● **DATA FOR ANALYSIS**:
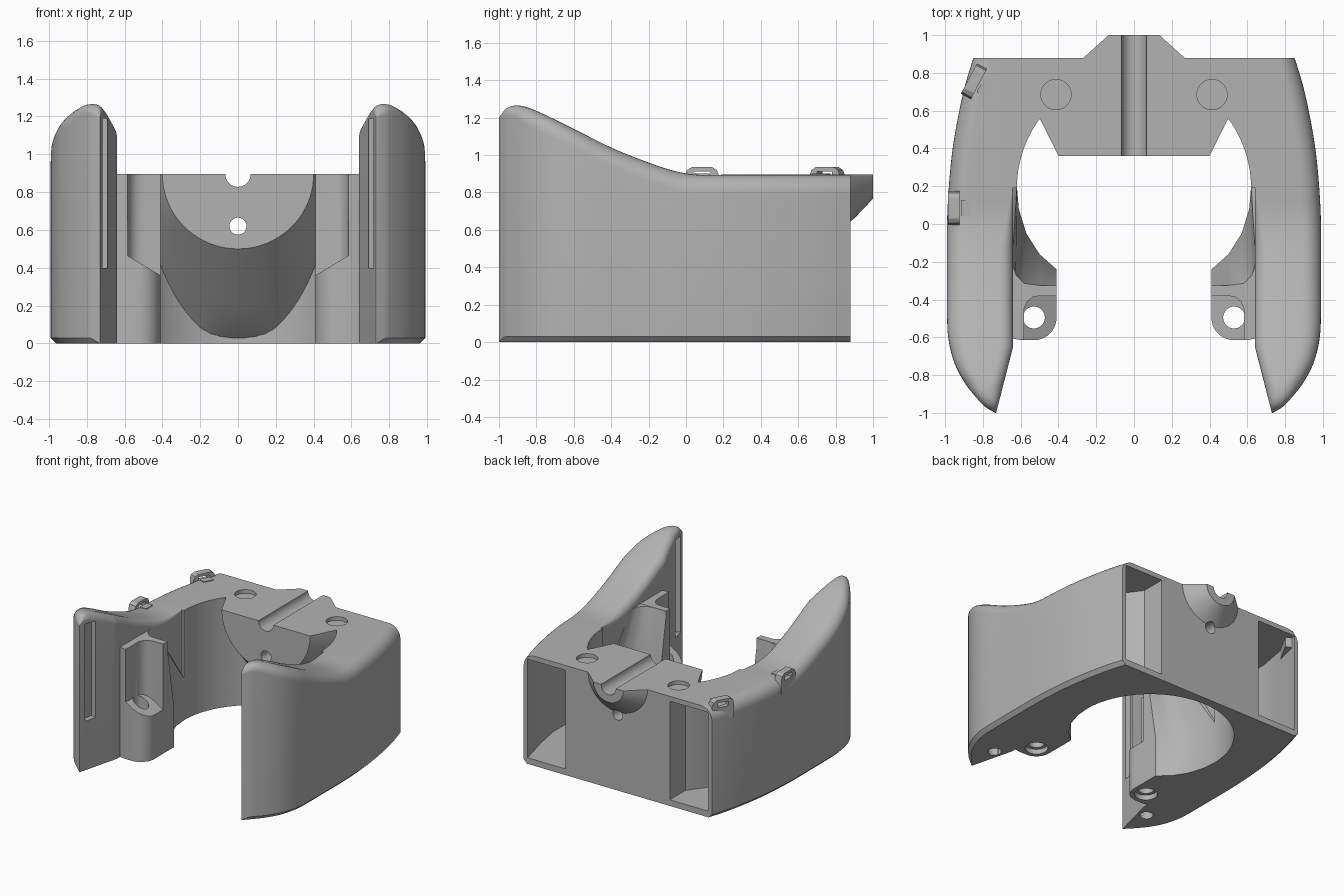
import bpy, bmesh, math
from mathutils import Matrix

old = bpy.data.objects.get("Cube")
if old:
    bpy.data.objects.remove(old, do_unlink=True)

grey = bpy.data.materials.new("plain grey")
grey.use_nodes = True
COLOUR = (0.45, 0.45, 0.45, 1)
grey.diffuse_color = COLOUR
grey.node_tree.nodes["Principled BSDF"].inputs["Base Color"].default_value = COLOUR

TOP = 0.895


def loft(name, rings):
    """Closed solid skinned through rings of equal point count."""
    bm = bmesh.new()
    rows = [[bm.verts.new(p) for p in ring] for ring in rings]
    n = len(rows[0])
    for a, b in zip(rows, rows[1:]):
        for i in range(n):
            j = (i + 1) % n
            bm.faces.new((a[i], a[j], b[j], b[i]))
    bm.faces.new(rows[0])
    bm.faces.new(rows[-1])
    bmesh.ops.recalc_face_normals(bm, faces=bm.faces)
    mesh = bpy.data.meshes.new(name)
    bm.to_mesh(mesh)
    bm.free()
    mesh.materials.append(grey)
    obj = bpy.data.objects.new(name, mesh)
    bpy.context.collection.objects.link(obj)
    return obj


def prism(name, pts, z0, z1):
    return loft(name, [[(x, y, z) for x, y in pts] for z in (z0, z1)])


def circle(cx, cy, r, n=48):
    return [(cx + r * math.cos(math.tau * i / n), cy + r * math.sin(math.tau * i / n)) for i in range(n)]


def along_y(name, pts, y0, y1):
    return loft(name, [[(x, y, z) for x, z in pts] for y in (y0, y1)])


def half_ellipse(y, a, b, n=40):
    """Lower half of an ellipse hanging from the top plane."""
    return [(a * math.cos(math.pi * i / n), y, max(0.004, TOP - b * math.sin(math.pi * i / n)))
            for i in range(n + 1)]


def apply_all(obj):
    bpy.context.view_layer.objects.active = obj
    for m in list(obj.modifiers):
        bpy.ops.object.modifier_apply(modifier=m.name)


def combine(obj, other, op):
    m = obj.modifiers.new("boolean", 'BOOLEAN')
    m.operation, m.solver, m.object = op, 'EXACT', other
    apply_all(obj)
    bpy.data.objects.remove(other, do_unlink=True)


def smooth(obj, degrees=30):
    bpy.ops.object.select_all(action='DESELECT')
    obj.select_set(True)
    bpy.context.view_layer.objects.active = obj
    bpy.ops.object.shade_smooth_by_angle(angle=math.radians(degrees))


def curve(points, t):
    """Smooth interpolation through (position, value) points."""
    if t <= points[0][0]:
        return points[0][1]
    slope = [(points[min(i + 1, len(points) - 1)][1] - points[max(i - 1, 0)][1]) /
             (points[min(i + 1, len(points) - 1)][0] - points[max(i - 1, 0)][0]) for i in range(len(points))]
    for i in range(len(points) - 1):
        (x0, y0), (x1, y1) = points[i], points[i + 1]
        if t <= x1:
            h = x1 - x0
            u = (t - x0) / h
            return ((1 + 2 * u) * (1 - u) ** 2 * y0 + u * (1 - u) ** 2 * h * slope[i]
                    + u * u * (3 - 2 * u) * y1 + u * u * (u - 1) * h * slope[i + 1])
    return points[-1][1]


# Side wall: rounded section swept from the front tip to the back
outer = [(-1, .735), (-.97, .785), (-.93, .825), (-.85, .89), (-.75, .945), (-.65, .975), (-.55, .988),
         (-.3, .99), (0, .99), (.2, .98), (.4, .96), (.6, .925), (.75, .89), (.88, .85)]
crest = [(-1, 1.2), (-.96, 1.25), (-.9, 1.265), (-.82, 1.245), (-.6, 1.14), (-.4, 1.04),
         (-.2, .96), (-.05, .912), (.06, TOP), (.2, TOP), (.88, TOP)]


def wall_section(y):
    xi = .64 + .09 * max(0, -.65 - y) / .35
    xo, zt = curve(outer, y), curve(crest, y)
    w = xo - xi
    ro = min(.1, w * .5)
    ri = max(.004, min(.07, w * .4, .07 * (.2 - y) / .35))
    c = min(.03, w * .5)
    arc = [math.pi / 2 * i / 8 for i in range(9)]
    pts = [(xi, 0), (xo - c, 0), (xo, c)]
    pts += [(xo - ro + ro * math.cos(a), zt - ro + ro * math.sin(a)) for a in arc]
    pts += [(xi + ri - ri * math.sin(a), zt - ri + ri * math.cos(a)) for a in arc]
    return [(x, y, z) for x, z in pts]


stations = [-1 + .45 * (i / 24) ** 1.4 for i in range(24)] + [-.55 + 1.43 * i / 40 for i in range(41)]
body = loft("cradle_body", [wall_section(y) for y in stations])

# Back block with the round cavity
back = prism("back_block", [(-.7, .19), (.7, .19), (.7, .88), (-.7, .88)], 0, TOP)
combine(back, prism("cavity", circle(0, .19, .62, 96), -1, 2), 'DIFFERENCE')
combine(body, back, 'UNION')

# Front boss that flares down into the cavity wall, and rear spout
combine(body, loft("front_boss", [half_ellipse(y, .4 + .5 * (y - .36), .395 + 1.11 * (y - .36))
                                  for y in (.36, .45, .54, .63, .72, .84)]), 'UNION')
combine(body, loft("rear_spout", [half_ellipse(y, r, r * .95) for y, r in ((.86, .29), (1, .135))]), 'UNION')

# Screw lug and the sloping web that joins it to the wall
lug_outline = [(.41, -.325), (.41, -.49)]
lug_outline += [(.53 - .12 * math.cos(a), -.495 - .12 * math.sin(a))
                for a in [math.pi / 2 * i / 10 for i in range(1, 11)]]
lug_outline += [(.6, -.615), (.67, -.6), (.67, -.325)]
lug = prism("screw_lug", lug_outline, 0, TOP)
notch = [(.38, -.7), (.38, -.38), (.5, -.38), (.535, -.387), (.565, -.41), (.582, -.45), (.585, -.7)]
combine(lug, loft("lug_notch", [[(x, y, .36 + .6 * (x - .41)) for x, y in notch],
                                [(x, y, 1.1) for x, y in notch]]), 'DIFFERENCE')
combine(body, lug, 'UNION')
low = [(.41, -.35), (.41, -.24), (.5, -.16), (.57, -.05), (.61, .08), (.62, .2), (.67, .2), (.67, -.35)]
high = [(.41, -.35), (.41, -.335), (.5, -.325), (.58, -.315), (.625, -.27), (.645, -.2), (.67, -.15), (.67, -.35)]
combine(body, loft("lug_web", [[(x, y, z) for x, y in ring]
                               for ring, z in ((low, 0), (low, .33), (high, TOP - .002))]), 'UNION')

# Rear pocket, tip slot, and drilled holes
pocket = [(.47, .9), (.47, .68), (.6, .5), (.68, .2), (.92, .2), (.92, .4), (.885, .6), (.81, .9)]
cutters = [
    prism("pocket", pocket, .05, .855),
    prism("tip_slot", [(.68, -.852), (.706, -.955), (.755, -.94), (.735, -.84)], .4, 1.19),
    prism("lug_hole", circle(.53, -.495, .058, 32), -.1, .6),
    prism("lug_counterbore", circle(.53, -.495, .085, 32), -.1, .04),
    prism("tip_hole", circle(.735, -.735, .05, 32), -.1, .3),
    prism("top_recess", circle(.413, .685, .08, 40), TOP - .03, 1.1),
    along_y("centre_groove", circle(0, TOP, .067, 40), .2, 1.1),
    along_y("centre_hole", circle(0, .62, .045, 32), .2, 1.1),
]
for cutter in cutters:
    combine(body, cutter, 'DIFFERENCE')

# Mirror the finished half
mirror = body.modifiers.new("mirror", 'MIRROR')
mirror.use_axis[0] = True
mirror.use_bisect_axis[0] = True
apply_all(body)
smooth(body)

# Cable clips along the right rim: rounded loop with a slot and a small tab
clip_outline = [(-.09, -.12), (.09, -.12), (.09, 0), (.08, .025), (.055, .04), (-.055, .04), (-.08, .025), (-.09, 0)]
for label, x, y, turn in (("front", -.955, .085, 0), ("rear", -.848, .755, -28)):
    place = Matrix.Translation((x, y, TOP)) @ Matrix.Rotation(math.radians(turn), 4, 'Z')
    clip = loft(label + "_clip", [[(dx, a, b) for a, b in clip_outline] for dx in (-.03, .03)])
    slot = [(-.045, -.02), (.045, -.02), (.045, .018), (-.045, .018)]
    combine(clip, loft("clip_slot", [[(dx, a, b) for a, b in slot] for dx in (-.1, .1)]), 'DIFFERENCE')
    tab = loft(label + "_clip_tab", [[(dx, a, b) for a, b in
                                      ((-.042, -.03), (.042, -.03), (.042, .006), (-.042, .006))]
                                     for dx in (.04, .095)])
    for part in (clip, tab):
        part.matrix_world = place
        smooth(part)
...
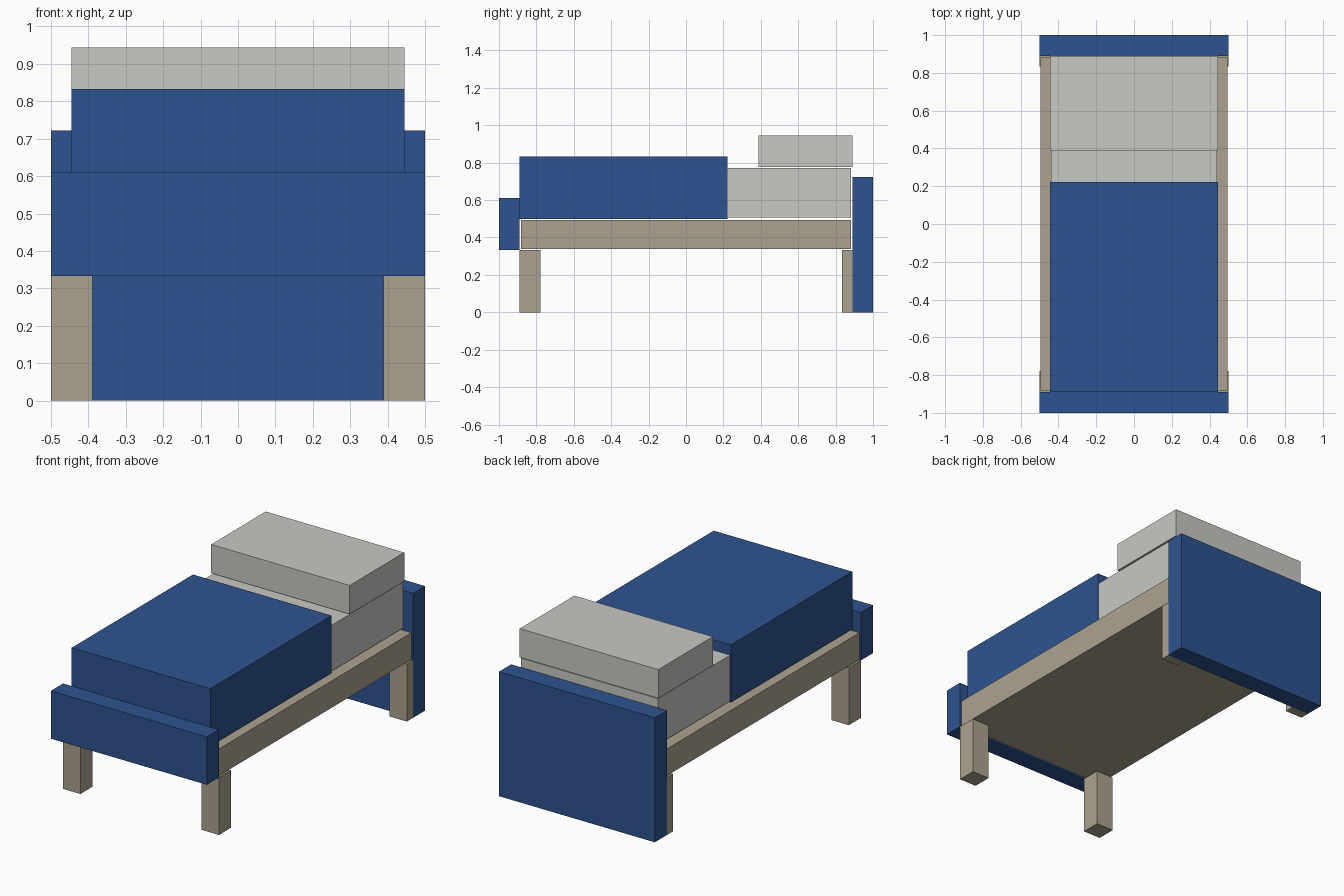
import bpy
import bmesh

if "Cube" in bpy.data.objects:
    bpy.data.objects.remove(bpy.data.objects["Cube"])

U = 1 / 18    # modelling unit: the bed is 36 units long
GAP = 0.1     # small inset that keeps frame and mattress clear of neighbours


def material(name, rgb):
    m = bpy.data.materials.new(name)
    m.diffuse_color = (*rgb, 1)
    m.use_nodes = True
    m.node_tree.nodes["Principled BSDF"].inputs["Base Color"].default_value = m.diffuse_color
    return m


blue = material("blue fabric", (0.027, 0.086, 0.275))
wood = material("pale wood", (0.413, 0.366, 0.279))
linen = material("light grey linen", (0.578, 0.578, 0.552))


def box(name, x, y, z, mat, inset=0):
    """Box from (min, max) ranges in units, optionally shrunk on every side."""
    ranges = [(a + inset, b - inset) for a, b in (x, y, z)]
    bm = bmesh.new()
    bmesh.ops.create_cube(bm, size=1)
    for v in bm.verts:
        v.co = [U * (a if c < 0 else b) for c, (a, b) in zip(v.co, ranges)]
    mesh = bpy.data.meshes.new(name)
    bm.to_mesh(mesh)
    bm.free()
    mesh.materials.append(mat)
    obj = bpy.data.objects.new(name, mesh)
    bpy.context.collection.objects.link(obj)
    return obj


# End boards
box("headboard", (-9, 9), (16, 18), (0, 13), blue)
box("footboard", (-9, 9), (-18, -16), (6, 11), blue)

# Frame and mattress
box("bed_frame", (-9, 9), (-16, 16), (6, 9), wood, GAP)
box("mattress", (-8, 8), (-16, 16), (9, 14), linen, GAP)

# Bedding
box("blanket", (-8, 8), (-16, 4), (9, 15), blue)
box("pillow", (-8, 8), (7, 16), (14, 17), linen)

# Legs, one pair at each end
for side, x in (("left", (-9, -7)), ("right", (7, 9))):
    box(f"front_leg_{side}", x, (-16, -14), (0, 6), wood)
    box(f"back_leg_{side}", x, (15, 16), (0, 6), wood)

● **WHAT YOU HAVE TO DO**:
The lines above, starting at the one with "import bpy, bmesh, math" and ending at the one with "bm.faces.new(rows[-1])", are the only ones to return, exactly as written.

● **OUTPUT OF THE TASK**:
import bpy, bmesh, math
from mathutils import Matrix

old = bpy.data.objects.get("Cube")
if old:
    bpy.data.objects.remove(old, do_unlink=True)

grey = bpy.data.materials.new("plain grey")
grey.use_nodes = True
COLOUR = (0.45, 0.45, 0.45, 1)
grey.diffuse_color = COLOUR
grey.node_tree.nodes["Principled BSDF"].inputs["Base Color"].default_value = COLOUR

TOP = 0.895


def loft(name, rings):
    """Closed solid skinned through rings of equal point count."""
    bm = bmesh.new()
    rows = [[bm.verts.new(p) for p in ring] for ring in rings]
    n = len(rows[0])
    for a, b in zip(rows, rows[1:]):
        for i in range(n):
            j = (i + 1) % n
            bm.faces.new((a[i], a[j], b[j], b[i]))
    bm.faces.new(rows[0])
    bm.faces.new(rows[-1])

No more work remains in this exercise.